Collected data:
'''

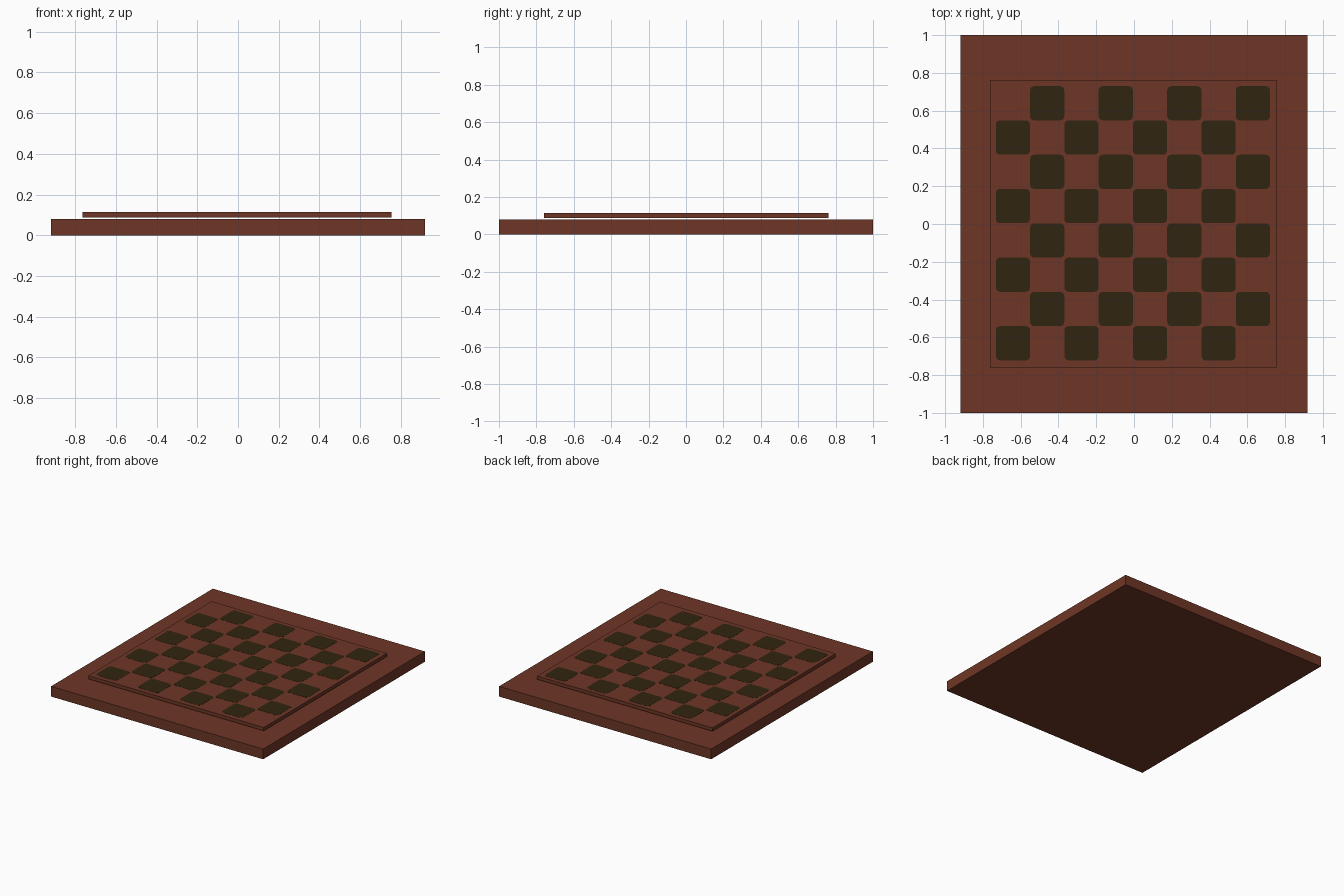
import bpy, bmesh, math

if "Cube" in bpy.data.objects:
    bpy.data.objects.remove(bpy.data.objects["Cube"])


def material(name, rgb):
    m = bpy.data.materials.new(name)
    m.diffuse_color = (*rgb, 1)
    m.use_nodes = True
    m.node_tree.nodes["Principled BSDF"].inputs["Base Color"].default_value = m.diffuse_color
    return m


BROWN = material("red_brown_wood", (0.156, 0.037, 0.019))
DARK = material("dark_olive", (0.030, 0.018, 0.005))


def finish(bm, name, mat):
    bmesh.ops.recalc_face_normals(bm, faces=bm.faces)
    me = bpy.data.meshes.new(name)
    bm.to_mesh(me)
    bm.free()
    me.materials.append(mat)
    ob = bpy.data.objects.new(name, me)
    bpy.context.collection.objects.link(ob)
    return ob


def slab(name, x0, x1, y0, y1, z0, z1, mat):
    bm = bmesh.new()
    bmesh.ops.create_cube(bm, size=1)
    for v in bm.verts:
        v.co = (x1 if v.co.x > 0 else x0, y1 if v.co.y > 0 else y0, z1 if v.co.z > 0 else z0)
    return finish(bm, name, mat)


# wide base and the thin playing board floating just above it
slab("base_board", -0.918, 0.918, -1, 1, 0, 0.08, BROWN)
slab("playing_board", -0.763, 0.755, -0.76, 0.762, 0.087, 0.1135, BROWN)

# dark squares: thin plates with rounded corners, all in one mesh
PITCH, CX, CY = 0.1815, -0.006, 0.004
HALF, R, STEPS = 0.0905, 0.022, 4
TOP, BOTTOM = 0.1145, 0.113
bm = bmesh.new()
for row in range(8):
    for col in range(8):
        if (row + col) % 2:
            continue
        x, y = CX + (col - 3.5) * PITCH, CY + (row - 3.5) * PITCH
        outline = []
        for k, (sx, sy) in enumerate(((1, 1), (-1, 1), (-1, -1), (1, -1))):
            for i in range(STEPS + 1):
                a = (k + i / STEPS) * math.pi / 2
                outline.append((x + sx * (HALF - R) + R * math.cos(a),
                                y + sy * (HALF - R) + R * math.sin(a)))
        face = bm.faces.new([bm.verts.new((px, py, BOTTOM)) for px, py in outline])
        ext = bmesh.ops.extrude_face_region(bm, geom=[face], use_keep_orig=True)
        for g in ext["geom"]:
            if isinstance(g, bmesh.types.BMVert):
                g.co.z = TOP
finish(bm, "dark_squares", DARK)
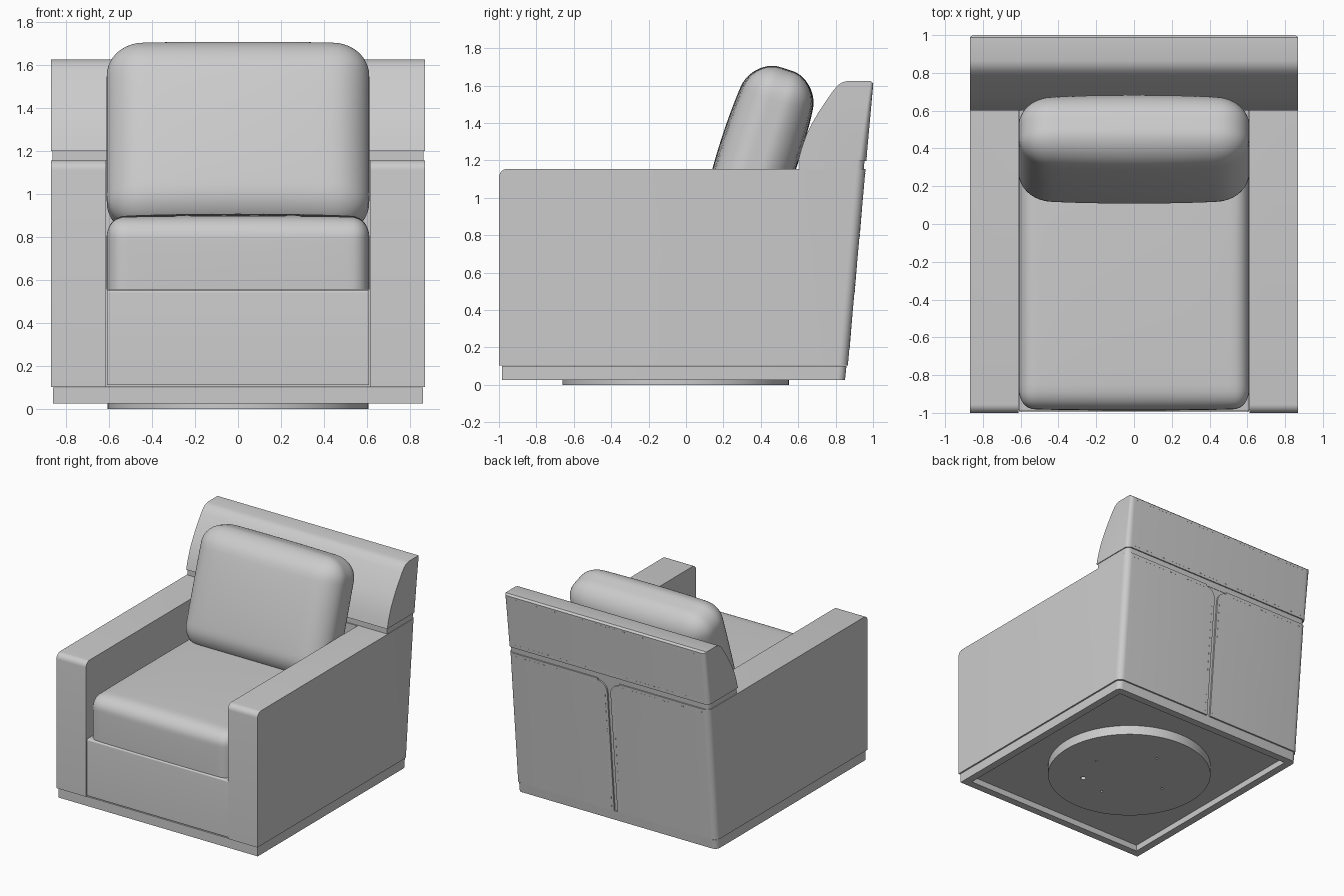
import bpy, bmesh, math
from mathutils import Matrix, Vector

if "Cube" in bpy.data.objects:
    bpy.data.objects.remove(bpy.data.objects["Cube"])


def slant(z):
    """y of the leaning rear face at height z"""
    return 0.865 + (z - 0.1) * 0.09


def finish(bm, name):
    bmesh.ops.recalc_face_normals(bm, faces=bm.faces)
    mesh = bpy.data.meshes.new(name)
    bm.to_mesh(mesh)
    bm.free()
    ob = bpy.data.objects.new(name, mesh)
    bpy.context.collection.objects.link(ob)
    smooth(ob)
    return ob


def smooth(ob):
    bpy.ops.object.select_all(action='DESELECT')
    ob.select_set(True)
    bpy.context.view_layer.objects.active = ob
    bpy.ops.object.shade_smooth_by_angle(angle=math.radians(35))


def prism(name, pts, half, bevels=()):
    """Extrude a (y, z) profile along x; bevels are (edge test, radius)"""
    bm = bmesh.new()
    face = bm.faces.new([bm.verts.new((-half, y, z)) for y, z in pts])
    ext = bmesh.ops.extrude_face_region(bm, geom=[face])
    bmesh.ops.translate(bm, vec=(2 * half, 0, 0),
                        verts=[v for v in ext['geom'] if isinstance(v, bmesh.types.BMVert)])
    for test, r in bevels:
        edges = [e for e in bm.edges if test(*(v.co for v in e.verts))]
        bmesh.ops.bevel(bm, geom=edges, offset=r, segments=6, profile=0.5, affect='EDGES')
    return finish(bm, name)


def cylinder(name, x, y, z0, z1, r, seg):
    bm = bmesh.new()
    bmesh.ops.create_cone(bm, cap_ends=True, segments=seg, radius1=r, radius2=r, depth=z1 - z0,
                          matrix=Matrix.Translation((x, y, (z0 + z1) / 2)))
    return finish(bm, name)


def cut(ob, cutter):
    mod = ob.modifiers.new("cut", 'BOOLEAN')
    mod.object, mod.operation, mod.solver = cutter, 'DIFFERENCE', 'EXACT'
    bpy.context.view_layer.objects.active = ob
    bpy.ops.object.modifier_apply(modifier=mod.name)
    bpy.data.objects.remove(cutter)
    smooth(ob)


def cushion(name, centre, half, radii, puff, tilt=0, floor=None):
    """Rounded box with elliptical corners and swollen faces"""
    bm = bmesh.new()
    bmesh.ops.create_cube(bm, size=2)
    bmesh.ops.subdivide_edges(bm, edges=bm.edges, cuts=31, use_grid_fill=True)
    rot = Matrix.Rotation(tilt, 3, 'X')
    for v in bm.verts:
        s = [math.sin(c * math.pi / 2) for c in v.co]
        p = [s[i] * half[i] for i in range(3)]
        core = [max(r - h, min(h - r, c)) for c, h, r in zip(p, half, radii)]
        d = Vector([(p[i] - core[i]) / radii[i] for i in range(3)])
        if d.length > 1e-6:
            d.normalize()
        q = Vector([core[i] + d[i] * radii[i] for i in range(3)])
        n = [max(0, 1 - (q[i] / half[i]) ** 2) for i in range(3)]
        for i in range(3):
            a, b = [n[j] for j in range(3) if j != i]
            q[i] += puff[i] * q[i] / half[i] * math.sqrt(a * b)
        v.co = rot @ q + Vector(centre)
        if floor is not None:
            v.co.z = max(v.co.z, floor)
    return finish(bm, name)


def rear_corner(a, b):
    return abs(a.x - b.x) < 1e-4 and min(a.y, b.y) > 0.8 and abs(a.z - b.z) > 0.05


def front_top(a, b):
    return abs(a.x - b.x) > 0.5 and max(a.y, b.y) < -0.95 and min(a.z, b.z) > 0.5


# Swivel disc with screw holes
disc = cylinder("swivel_disc", 0, -0.055, 0, 0.085, 0.605, 96)
for x, y, r in [(.32, 0, .009), (-.32, 0, .009), (0, .32, .009), (0, -.32, .009), (.23, -.26, .02)]:
    cut(disc, cylinder("hole_cutter", x, y - 0.055, -0.05, 0.03, r, 16))

# Plinth with recessed underside
plinth = prism("plinth", [(-.985, .027), (-.985, .1), (.858, .1), (.85, .027)], 0.86,
               [(rear_corner, 0.04)])
cut(plinth, prism("recess_cutter", [(-.925, -.1), (-.925, .075), (.79, .075), (.79, -.1)], 0.80))

# Body: arms and leaning back in one shell, hollowed for the seat
body = prism("arms_and_back", [(-1, .104), (-1, 1.155), (slant(1.155), 1.155), (slant(.104), .104)],
             0.868, [(front_top, 0.045), (rear_corner, 0.05)])
cut(body, prism("seat_cutter", [(-1.2, -.1), (-1.2, 1.4), (.6, 1.4), (.6, -.1)], 0.612))

# Rear centre seam, flaring at its rounded top corners
gap, flare = 0.014, 0.08
side = [(gap, 0.0), (gap, 1.05)]
side += [(gap + flare * (1 - math.cos(t)), 1.06 + flare * math.sin(t))
         for t in [math.radians(15 * i) for i in range(1, 7)]]
side += [(gap + flare, 1.3)]
outline = side + [(-x, z) for x, z in reversed(side)]
bm = bmesh.new()
rings = [[bm.verts.new((x, slant(z) + d, z)) for x, z in outline] for d in (-0.012, 0.1)]
for ring in rings:
    bm.faces.new(ring)
for i in range(len(outline)):
    j = (i + 1) % len(outline)
    bm.faces.new((rings[0][i], rings[0][j], rings[1][j], rings[1][i]))
cut(body, finish(bm, "seam_cutter"))

# Recessed strip and headrest above the arms
prism("headrest_joint", [(.608, 1.15), (.608, 1.205), (.955, 1.205), (.95, 1.15)], 0.862,
      [(rear_corner, 0.04)])
prism("headrest", [(.6, 1.198), (.618, 1.265), (.645, 1.34), (.675, 1.4), (.71, 1.46), (.75, 1.52),
                   (.785, 1.57), (.81, 1.6), (.835, 1.617), (.865, 1.625), (slant(1.625) - .015, 1.625),
                   (slant(1.615), 1.612), (slant(1.198), 1.198)], 0.868,
      [(lambda a, b: rear_corner(a, b) and abs(a.z - b.z) > 0.3, 0.04)])

# Seat base
prism("seat_base", [(-.993, .112), (-.993, .553), (.6, .553), (.6, .112)], 0.609,
      [(front_top, 0.012)])

# Cushions
cushion("seat_cushion", (0, -0.24, 0.66), (0.61, 0.735, 0.228), (0.08, 0.10, 0.09),
        (0, 0.012, 0.02), floor=0.555)
cushion("back_cushion", (0, 0.395, 1.254), (0.61, 0.165, 0.445), (0.17, 0.125, 0.15),
        (0, 0.05, 0.012), tilt=-math.radians(18))

# Stitch rows on the rear
bm = bmesh.new()
spots = [(s * 0.035, 0.14 + 0.033 * i) for s in (-1, 1) for i in range(28)]
spots += [(-0.8 + 0.04 * i, z) for z in (1.222, 1.595) for i in range(41)]
spots += [(s * (0.12 + 0.04 * i), 1.13) for s in (-1, 1) for i in range(18)]
for x, z in spots:
    size = (0.005, 0.004, 0.014) if abs(x) == 0.035 else (0.014, 0.004, 0.005)
    bmesh.ops.create_cube(bm, size=1, matrix=Matrix.Translation((x, slant(z) - 0.001, z))
                          @ Matrix.Diagonal((*size, 1)))
finish(bm, "rear_stitching")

'''

• **What you will do**
Every line from the one containing "- 0.001, z))" through the last line above should be retyped exactly; no other lines are wanted.

• **Exercise output**
    bmesh.ops.create_cube(bm, size=1, matrix=Matrix.Translation((x, slant(z) - 0.001, z))
                          @ Matrix.Diagonal((*size, 1)))
finish(bm, "rear_stitching")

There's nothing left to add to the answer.